Awards and citations 
- Grammy Award for Best Classical Vocal Performance, 1960
- He was ranked greatest singer of the century by Classic CD (United Kingdom) "Top Singers of the Century" Critics' Poll (June 1999).
- He has a chair dedicated to him in Kilbourn Hall at the internationally renowned Eastman School of Music
- Entered Gramophone's Hall of Fame in 2012.
Selected recordings 
- Live performances
- Il trovatore, Covent Garden, 1939.
- La traviata, Royal Opera House (Stockholm), 1939, sung in Swedish.
- Roméo et Juliette, sung in Swedish, 1940
- Un ballo in maschera, Met, 1940.
- Il trovatore, Met, 1941.
- Rigoletto, Met, 1945.
- Il trovatore, Met, 1947.
- Roméo et Juliette, Met, 1947.
- La bohème, Met, 1948.
- Manon Lescaut, Met, 1949.
- Don Carlos, Met, 1950.
- Faust, Met, 1950 and 1959.
- Il trovatore, RCA, 1952.
- Jussi Björling in song, RCA, 1952.
- Pagliacci & Cavalleria Rusticana, RCA, 1953.
- Manon Lescaut, RCA 1954.
- Aida, RCA 1955.
- Rigoletto, RCA 1956
- La bohème, RCA, 1956.
- Tosca, Rome Opera House, RCA, 1957.
- Cavalleria rusticana, Maggio Musicale Fiorentino, RCA/Decca, 1957.
- Turandot, Rome Opera House, RCA, 1959
- Madama Butterfly, EMI, 1959.
- Turandot, RCA, 1959.
- Verdi Requiem, RCA/Decca, 1960

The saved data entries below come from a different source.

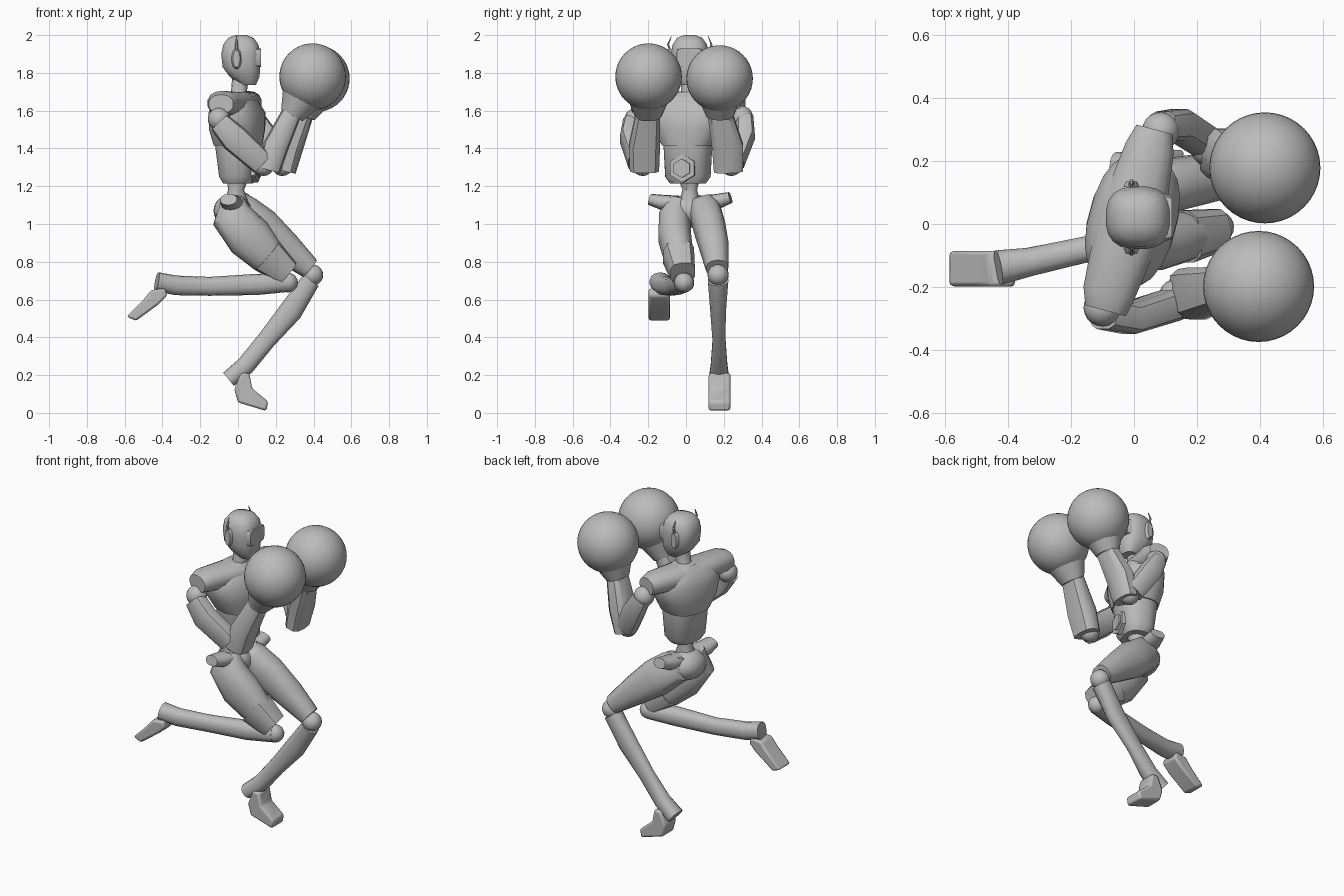
import bpy
import bmesh
import math
from mathutils import Vector, Matrix

default_cube = bpy.data.objects.get("Cube")
if default_cube:
    bpy.data.objects.remove(default_cube, do_unlink=True)

# One plain grey for the whole figure
grey = bpy.data.materials.new("plain grey")
grey.use_nodes = True
grey.diffuse_color = (.5, .5, .5, 1)
grey.node_tree.nodes["Principled BSDF"].inputs["Base Color"].default_value = (.5, .5, .5, 1)

ACROSS = Vector((0, 1, 0))
UP = Vector((0, 0, 1))
TWIST = Matrix.Rotation(math.radians(-15), 3, "Z")
CHEST_ACROSS = TWIST @ ACROSS
CHEST_FORWARD = TWIST @ Vector((1, 0, 0))


def finish(name, bm, sharp_angle=40):
    """Turn a bmesh into a smooth shaded object with sharp creases kept."""
    bmesh.ops.recalc_face_normals(bm, faces=bm.faces)
    for face in bm.faces:
        face.smooth = True
    mesh = bpy.data.meshes.new(name)
    bm.to_mesh(mesh)
    bm.free()
    mesh.set_sharp_from_angle(angle=math.radians(sharp_angle))
    mesh.materials.append(grey)
    obj = bpy.data.objects.new(name, mesh)
    bpy.context.collection.objects.link(obj)
    return obj


def loft(name, rings, side=ACROSS, sides=14, power=2.3, axis=None, sharp_angle=40):
    """Skin rounded sections (x, y, z, half width, half depth) along a path."""
    bm = bmesh.new()
    centres = [Vector(ring[:3]) for ring in rings]
    loops = []
    for i, (centre, ring) in enumerate(zip(centres, rings)):
        after = centres[min(i + 1, len(rings) - 1)]
        before = centres[max(i - 1, 0)]
        tangent = (axis or after - before).normalized()
        across = (side - tangent * side.dot(tangent)).normalized()
        depth = tangent.cross(across)
        loop = []
        for k in range(sides):
            angle = math.tau * (k + .5) / sides
            u, v = (math.copysign(abs(w) ** (2 / power), w)
                    for w in (math.cos(angle), math.sin(angle)))
            loop.append(bm.verts.new(centre + across * u * ring[3] + depth * v * ring[4]))
        loops.append(loop)
    for lower, upper in zip(loops, loops[1:]):
        for k in range(sides):
            j = (k + 1) % sides
            bm.faces.new((lower[k], lower[j], upper[j], upper[k]))
    bm.faces.new(loops[0])
    bm.faces.new(loops[-1])
    return finish(name, bm, sharp_angle)


def ball(name, centre, size, segments=20):
    """Sphere, or ellipsoid when size is a triple."""
    scale = size if isinstance(size, tuple) else (size, size, size)
    bm = bmesh.new()
    bmesh.ops.create_uvsphere(bm, u_segments=segments, v_segments=segments // 2, radius=1)
    bmesh.ops.scale(bm, vec=scale, verts=bm.verts)
    bmesh.ops.translate(bm, vec=centre, verts=bm.verts)
    return finish(name, bm, 60)


def slab(name, outline, y_low, y_high):
    """Side profile in x and z, extruded across and bevelled."""
    bm = bmesh.new()
    face = bm.faces.new([bm.verts.new((x, y_low, z)) for x, z in outline])
    grown = bmesh.ops.extrude_face_region(bm, geom=[face])["geom"]
    moved = [v for v in grown if isinstance(v, bmesh.types.BMVert)]
    bmesh.ops.translate(bm, vec=(0, y_high - y_low, 0), verts=moved)
    bevel = finish(name, bm).modifiers.new("soft edges", "BEVEL")
    bevel.width = .012
    bevel.segments = 2


# Head, neck and visor
loft("head", [(.055, .02, 1.735, .045, .04), (.035, .02, 1.78, .08, .08),
              (.018, .02, 1.83, .095, .1), (.015, .02, 1.9, .1, .105),
              (.015, .02, 1.95, .092, .094), (.015, .02, 1.985, .068, .068),
              (.015, .02, 2, .03, .03)], axis=UP, sides=20, power=2.6)
loft("neck", [(-.01, .015, 1.64, .065, .065), (.005, .015, 1.7, .042, .042),
              (.015, .02, 1.79, .045, .045)], axis=UP)
loft("visor", [(.08, .02, 1.88, .08, .05), (.121, .02, 1.88, .068, .05)], sides=12, power=6)

# Ear discs with thin aerials
for label, direction in (("near", -1), ("far", 1)):
    y = .02 + direction * .097
    outer = y + direction * .018
    loft(label + "_ear", [(-.008, y, 1.875, .026, .056), (-.008, outer, 1.875, .018, .046)],
         side=Vector((1, 0, 0)), sides=12)
    loft(label + "_aerial", [(-.008, y, 1.9, .008, .01), (-.008, outer, 1.95, .006, .008),
                             (-.008, y, 1.995, .002, .002)], axis=UP, sides=6)

# Twisted torso
loft("chest", [(0, .01, 1.415, .135, .125), (-.005, .01, 1.5, .185, .14),
               (-.005, .01, 1.59, .215, .138), (-.015, .01, 1.655, .19, .105),
               (-.01, .015, 1.7, .08, .06)], side=CHEST_ACROSS, axis=UP, sides=20, power=2.5)
loft("belly", [(0, .01, 1.215, .095, .075), (0, .01, 1.25, .12, .095),
               (0, .01, 1.42, .128, .118)], side=CHEST_ACROSS, axis=UP, sides=20, power=2.5)
loft("shoulder_yoke", [(-.09, -.275, 1.635, .068, .05), (-.08, -.22, 1.64, .085, .065),
                       (-.01, .01, 1.63, .11, .07), (.05, .24, 1.64, .08, .065),
                       (.065, .3, 1.635, .06, .05)], side=CHEST_FORWARD, axis=CHEST_ACROSS)

# Hexagonal belt plate with a raised centre
plate_middle = Vector((.085, -.015, 1.295))
for name, radius, start, end in (("belly_plate", .075, -.05, .022), ("belly_stud", .05, 0, .032)):
    ends = (plate_middle + CHEST_FORWARD * reach for reach in (start, end))
    loft(name, [(*point, radius, radius) for point in ends],
         side=CHEST_ACROSS, sides=6, power=2)

# Waist and pelvis
loft("waist", [(-.01, .02, 1.1, .06, .07), (-.01, .02, 1.18, .04, .042),
               (0, .015, 1.25, .06, .06)], axis=UP)
ball("pelvis", (-.03, .025, 1.07), (.1, .125, .09))
loft("near_hip_wing", [(-.02, -.04, 1.11, .06, .04), (-.04, -.13, 1.115, .055, .04),
                       (-.05, -.19, 1.13, .045, .03)], side=Vector((1, 0, 0)))
loft("far_hip_wing", [(0, .08, 1.11, .06, .04), (.01, .17, 1.12, .055, .04),
                      (.02, .235, 1.14, .045, .03)], side=Vector((1, 0, 0)))

# Legs: one bent back, one carrying the weight
loft("near_thigh", [(-.03, -.035, 1.14, .055, .06), (-.03, -.06, 1.04, .085, .11),
                    (.06, -.06, .93, .088, .122), (.15, -.04, .835, .08, .1),
                    (.255, -.02, .745, .065, .07)])
loft("far_thigh", [(0, .08, 1.14, .055, .06), (.01, .1, 1.07, .085, .105),
                   (.12, .125, .98, .085, .11), (.25, .15, .875, .078, .087),
                   (.38, .165, .765, .06, .058)])
loft("near_knee_cuff", [(.15, -.04, .835, .086, .1), (.262, -.018, .74, .068, .072)],
     sides=10, power=3)
ball("near_knee", (.265, -.01, .69), .052)
ball("far_knee", (.395, .17, .73), .056)
loft("near_shin", [(.26, -.01, .69, .055, .05), (.1, -.045, .68, .05, .056),
                   (-.15, -.08, .67, .042, .05), (-.33, -.12, .675, .046, .052),
                   (-.43, -.138, .695, .056, .05)])
loft("far_shin", [(.385, .17, .7, .055, .05), (.28, .17, .54, .042, .062),
                  (.15, .175, .385, .035, .05), (.04, .175, .25, .045, .05),
                  (-.05, .175, .178, .055, .045)])
slab("near_foot", [(-.46, .65), (-.385, .66), (-.375, .62), (-.42, .575), (-.54, .487),
                   (-.59, .51), (-.5, .6)], -.198, -.085)
slab("far_foot", [(-.02, .125), (0, .055), (.15, .01), (.16, .06), (.075, .13),
                  (.06, .21), (.015, .21)], .12, .235)

# Arms
ball("near_shoulder", (-.1, -.265, 1.555), .06)
ball("far_shoulder", (.085, .295, 1.565), .06)
loft("near_upper_arm", [(-.095, -.285, 1.535, .05, .058), (-.02, -.3, 1.455, .05, .075),
                        (.125, -.255, 1.325, .052, .066)], sides=10, power=3)
loft("far_upper_arm", [(.09, .31, 1.56, .048, .052), (.14, .315, 1.47, .052, .066),
                       (.225, .26, 1.325, .05, .062)], sides=10, power=3)
loft("near_forearm", [(.165, -.22, 1.285, .08, .06), (.2, -.22, 1.41, .085, .068),
                      (.285, -.2, 1.59, .066, .052)], sides=10, power=3)
loft("far_forearm", [(.255, .225, 1.28, .08, .052), (.285, .22, 1.41, .085, .062),
                     (.35, .18, 1.58, .066, .05)], sides=10, power=3)
ball("near_elbow", (.135, -.23, 1.31), .056)
ball("far_elbow", (.235, .24, 1.31), .056)

# Round gloves with flared cuffs
for label, wrist, middle in (("near", (.285, -.2, 1.575), (.395, -.198, 1.78)),
                             ("far", (.345, .18, 1.57), (.415, .178, 1.77))):
    flare = Vector(wrist).lerp(Vector(middle), .5)
    loft(label + "_glove_cuff", [(*wrist, .072, .065), (*flare, .115, .115)], sides=20, power=2)
    ball(label + "_glove", middle, .176, 40)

- Jussi: Musikurval och text av Björn Ranelid (2011)
Many aria and song collections of Björling have also been issued on LP and CD.
- "Jussi Björling 1911-1960". www.jussibjorlingsallskapet.com.
- "Metropolitan opera rebuilds with new blood and fresh young voices". Life (Time Inc) 6 (3): 60. 16 January 1939. ISSN 0024-3019. Retrieved 27 February 2011. "Jussi Bjoerling, called the "Swedish Caruso," is only 27, sang in U.S. music halls at the age of 10."
- "Mr Björling taken ill on stage". The Times. March 16, 1960. p. 12. "A spokesman for Mr Björling said 'I think he had a minor heart attack.'...'But when he was told that the Queen Mother was in the audience this gave him an extra fillip and he sang the role.'"
- "Jussi Björling (tenor)". Gramophone. Retrieved 11 April 2012.
- The Jussi Björling Society of USA About Jussi Björling
- Roberts, Peter, Victoria de los Ángeles, Weidenfeld & Nicolson, 1982.p. 163
- Jussi Björling Museum (Swedish and English)
- Jussi Björling profile
- Jussi Björling Collection at Indiana University
- Discography at SonyBMG Masterworks
- History of the Tenor - Sound Clips and Narration
- Björling and his wife Anna-Lisa Björling sing "O soave Fanciulla"
- Video showing Björling's grave and the Jussi Björling museum
- Björling sings "O Holy Night"
- Jussi Björling at Find A Grave